Haverhill School Officials Decline to Reveal Assistant Superintendent Finalist

Haverhill School Superintendent Margaret Marotta with Mayor James J. Fiorentini. (WHAV News file photograph.)

Although the Haverhill School Committee voted last week to name one finalist out of 13 applicants for the job of assistant superintendent, school administrators Thursday declined WHAV’s request to reveal the individual.

State public records law requires release of finalists’ names. Superintendent Margaret Marotta’s administrative assistant, Andrea Sheehan, gave no reason for the denial. She told WHAV by email, “The name of the candidate is not being released at this time. We will keep you informed as appropriate.” WHAV also made the request of Haverhill Mayor James J. Fiorentini. It was not revealed whether any of the candidates had been notified of the School Committee’s unanimous decision a week ago to advance only one person for an interview. School Committee member Gail M. Sullivan last week explained why the pool was narrowed to one.

“We didn’t have three to five people that we thought would be excellent enough for this position so we do feel like we have one person,” she said.

The recently approved position of assistant superintendent of operations and finance is designed to combine the job of business manager with someone to oversee personnel, food service, maintenance and technology. The business manager’s job is currently held by Brian O’Connell. He withdrew from contract renewal negotiations at the end of January after being pressured to step down.

School Committee member Scott W. Wood Jr., who served with Sullivan on the candidate screening committee, said the group interviewed seven or eight candidates.

“There certainly candidates that were qualified to be business managers and probably run the business office very well. However, they might not have been the level of assistant superintendent of overseeing all those and doing all the other things,” he said.

Wood suggested the advertised salary of $120,000 to $140,000 was not enough to attract competitive candidates. He told members the salary may end up closer to $160,000.

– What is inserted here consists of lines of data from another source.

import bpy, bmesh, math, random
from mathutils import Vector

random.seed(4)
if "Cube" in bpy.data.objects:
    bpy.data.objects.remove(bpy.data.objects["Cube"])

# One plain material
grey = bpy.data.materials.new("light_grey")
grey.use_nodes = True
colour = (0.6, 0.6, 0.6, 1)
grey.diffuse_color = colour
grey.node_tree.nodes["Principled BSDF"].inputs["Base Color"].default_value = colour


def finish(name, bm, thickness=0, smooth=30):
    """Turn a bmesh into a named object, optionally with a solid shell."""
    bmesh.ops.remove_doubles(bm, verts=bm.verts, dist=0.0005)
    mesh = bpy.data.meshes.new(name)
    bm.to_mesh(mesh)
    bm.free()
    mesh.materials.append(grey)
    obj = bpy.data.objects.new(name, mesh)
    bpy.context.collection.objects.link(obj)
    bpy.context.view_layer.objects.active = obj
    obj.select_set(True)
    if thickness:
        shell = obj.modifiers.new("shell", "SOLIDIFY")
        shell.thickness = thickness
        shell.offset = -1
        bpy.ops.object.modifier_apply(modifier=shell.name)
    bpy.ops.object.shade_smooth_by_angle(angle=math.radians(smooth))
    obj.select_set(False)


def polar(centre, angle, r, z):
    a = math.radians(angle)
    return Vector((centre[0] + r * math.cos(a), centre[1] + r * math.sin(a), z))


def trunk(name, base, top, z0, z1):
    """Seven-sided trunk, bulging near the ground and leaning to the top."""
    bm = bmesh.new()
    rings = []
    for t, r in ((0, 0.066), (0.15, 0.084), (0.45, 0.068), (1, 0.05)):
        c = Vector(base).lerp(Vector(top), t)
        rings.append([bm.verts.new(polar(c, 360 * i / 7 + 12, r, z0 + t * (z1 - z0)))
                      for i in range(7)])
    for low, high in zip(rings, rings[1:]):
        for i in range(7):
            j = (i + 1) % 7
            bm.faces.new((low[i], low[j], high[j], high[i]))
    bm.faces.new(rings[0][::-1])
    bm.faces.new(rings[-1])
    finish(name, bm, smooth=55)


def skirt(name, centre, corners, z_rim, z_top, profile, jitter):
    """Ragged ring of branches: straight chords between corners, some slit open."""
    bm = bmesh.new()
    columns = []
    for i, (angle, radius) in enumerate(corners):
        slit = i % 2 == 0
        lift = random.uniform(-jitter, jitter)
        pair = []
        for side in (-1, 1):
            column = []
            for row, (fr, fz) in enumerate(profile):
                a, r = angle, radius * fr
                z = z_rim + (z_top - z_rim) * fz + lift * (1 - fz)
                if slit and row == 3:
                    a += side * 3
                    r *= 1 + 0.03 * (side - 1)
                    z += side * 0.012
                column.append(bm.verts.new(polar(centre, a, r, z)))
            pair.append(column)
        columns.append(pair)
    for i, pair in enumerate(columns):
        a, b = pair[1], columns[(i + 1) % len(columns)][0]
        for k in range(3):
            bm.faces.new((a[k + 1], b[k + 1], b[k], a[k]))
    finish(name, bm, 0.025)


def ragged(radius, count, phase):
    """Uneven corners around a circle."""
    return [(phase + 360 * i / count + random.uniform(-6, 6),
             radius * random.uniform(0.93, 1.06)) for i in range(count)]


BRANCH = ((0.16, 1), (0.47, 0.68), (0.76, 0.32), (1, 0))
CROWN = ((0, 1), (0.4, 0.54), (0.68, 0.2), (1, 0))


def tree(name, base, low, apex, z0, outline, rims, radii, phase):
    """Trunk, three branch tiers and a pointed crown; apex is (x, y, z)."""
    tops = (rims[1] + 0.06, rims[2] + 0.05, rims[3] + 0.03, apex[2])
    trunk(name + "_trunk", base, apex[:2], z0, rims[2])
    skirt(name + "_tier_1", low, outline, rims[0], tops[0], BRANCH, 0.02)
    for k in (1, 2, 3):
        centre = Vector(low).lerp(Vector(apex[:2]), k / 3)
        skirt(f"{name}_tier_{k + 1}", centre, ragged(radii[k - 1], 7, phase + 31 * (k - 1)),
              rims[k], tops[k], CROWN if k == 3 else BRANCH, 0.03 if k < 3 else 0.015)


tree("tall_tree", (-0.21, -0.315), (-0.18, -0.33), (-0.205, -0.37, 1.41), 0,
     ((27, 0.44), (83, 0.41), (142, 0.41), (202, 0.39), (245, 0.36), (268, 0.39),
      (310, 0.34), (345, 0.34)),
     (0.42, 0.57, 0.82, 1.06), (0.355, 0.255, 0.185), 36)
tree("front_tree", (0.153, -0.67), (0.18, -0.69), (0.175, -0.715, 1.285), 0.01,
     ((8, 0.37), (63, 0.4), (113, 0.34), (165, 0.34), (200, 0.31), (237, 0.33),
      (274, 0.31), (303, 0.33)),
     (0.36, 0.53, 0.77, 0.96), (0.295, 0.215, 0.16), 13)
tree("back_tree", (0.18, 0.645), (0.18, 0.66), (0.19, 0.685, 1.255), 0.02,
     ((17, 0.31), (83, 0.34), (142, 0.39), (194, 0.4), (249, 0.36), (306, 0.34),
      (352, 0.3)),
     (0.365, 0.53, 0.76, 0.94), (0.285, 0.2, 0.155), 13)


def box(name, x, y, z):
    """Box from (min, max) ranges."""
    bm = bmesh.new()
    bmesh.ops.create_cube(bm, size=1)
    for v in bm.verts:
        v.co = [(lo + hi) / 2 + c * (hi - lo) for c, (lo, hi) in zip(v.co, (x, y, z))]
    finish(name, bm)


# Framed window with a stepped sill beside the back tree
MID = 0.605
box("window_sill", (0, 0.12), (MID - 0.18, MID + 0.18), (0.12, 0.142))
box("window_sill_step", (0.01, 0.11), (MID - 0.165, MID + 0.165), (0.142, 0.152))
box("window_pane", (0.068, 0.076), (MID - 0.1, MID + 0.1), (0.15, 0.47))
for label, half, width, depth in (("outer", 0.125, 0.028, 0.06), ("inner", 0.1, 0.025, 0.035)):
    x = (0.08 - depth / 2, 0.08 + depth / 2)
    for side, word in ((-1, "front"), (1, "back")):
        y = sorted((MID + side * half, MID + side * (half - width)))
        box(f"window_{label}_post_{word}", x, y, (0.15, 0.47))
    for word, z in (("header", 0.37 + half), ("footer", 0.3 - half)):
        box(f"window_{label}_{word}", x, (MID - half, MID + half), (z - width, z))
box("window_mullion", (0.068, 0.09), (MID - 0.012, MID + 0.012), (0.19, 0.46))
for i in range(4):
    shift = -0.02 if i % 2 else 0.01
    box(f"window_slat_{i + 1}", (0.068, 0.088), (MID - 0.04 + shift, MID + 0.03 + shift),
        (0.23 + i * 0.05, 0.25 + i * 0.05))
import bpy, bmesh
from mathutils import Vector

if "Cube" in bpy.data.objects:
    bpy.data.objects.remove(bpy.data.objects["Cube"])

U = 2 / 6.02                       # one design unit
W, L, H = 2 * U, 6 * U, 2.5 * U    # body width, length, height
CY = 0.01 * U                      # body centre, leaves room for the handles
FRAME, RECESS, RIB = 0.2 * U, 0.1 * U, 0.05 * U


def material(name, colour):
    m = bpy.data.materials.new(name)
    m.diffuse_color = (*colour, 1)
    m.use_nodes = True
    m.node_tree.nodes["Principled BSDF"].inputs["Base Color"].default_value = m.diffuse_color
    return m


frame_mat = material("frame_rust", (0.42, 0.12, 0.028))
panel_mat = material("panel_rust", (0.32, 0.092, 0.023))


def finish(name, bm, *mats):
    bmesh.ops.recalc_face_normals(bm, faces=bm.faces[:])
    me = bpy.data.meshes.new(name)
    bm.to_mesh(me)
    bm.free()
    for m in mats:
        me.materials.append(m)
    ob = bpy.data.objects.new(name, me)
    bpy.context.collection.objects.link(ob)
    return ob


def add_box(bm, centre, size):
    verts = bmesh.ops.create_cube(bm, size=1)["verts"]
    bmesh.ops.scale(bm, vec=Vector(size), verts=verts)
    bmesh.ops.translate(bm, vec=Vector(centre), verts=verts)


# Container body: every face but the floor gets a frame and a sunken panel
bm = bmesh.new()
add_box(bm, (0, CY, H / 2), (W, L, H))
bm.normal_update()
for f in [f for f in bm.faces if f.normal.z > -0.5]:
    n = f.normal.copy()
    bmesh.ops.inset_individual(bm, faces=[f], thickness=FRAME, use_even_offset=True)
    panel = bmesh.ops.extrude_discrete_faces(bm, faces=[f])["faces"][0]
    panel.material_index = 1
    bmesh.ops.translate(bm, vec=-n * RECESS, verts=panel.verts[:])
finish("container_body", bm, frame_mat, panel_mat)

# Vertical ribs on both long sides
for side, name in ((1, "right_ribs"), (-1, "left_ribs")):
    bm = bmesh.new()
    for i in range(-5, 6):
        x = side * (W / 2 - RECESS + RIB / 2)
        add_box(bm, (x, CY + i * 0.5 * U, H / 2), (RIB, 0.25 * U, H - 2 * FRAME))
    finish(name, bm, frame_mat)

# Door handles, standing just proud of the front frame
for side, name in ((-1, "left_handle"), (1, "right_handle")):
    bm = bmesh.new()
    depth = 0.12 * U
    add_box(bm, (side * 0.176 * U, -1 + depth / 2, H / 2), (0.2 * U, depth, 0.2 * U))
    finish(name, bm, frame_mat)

Mayor James J. Fiorentini questioned whether expanding the business manager’s job is necessary. Marotta responded, “I think it’s very unusual that a district with 8,000 students wouldn’t have an assistant superintendent. I keep hearing that if I got hit by a bus, what would happen?”

On the motion of Paul A. Magliocchetti, seconded by Vice Chairman Sven A. Amirian, the committee agreed to advance the finalist.

WHAV has requested the reason behind the refusal to release the finalist’s name before deciding whether to appeal the denial under the Massachusetts Public Records Law.

Comments are closed.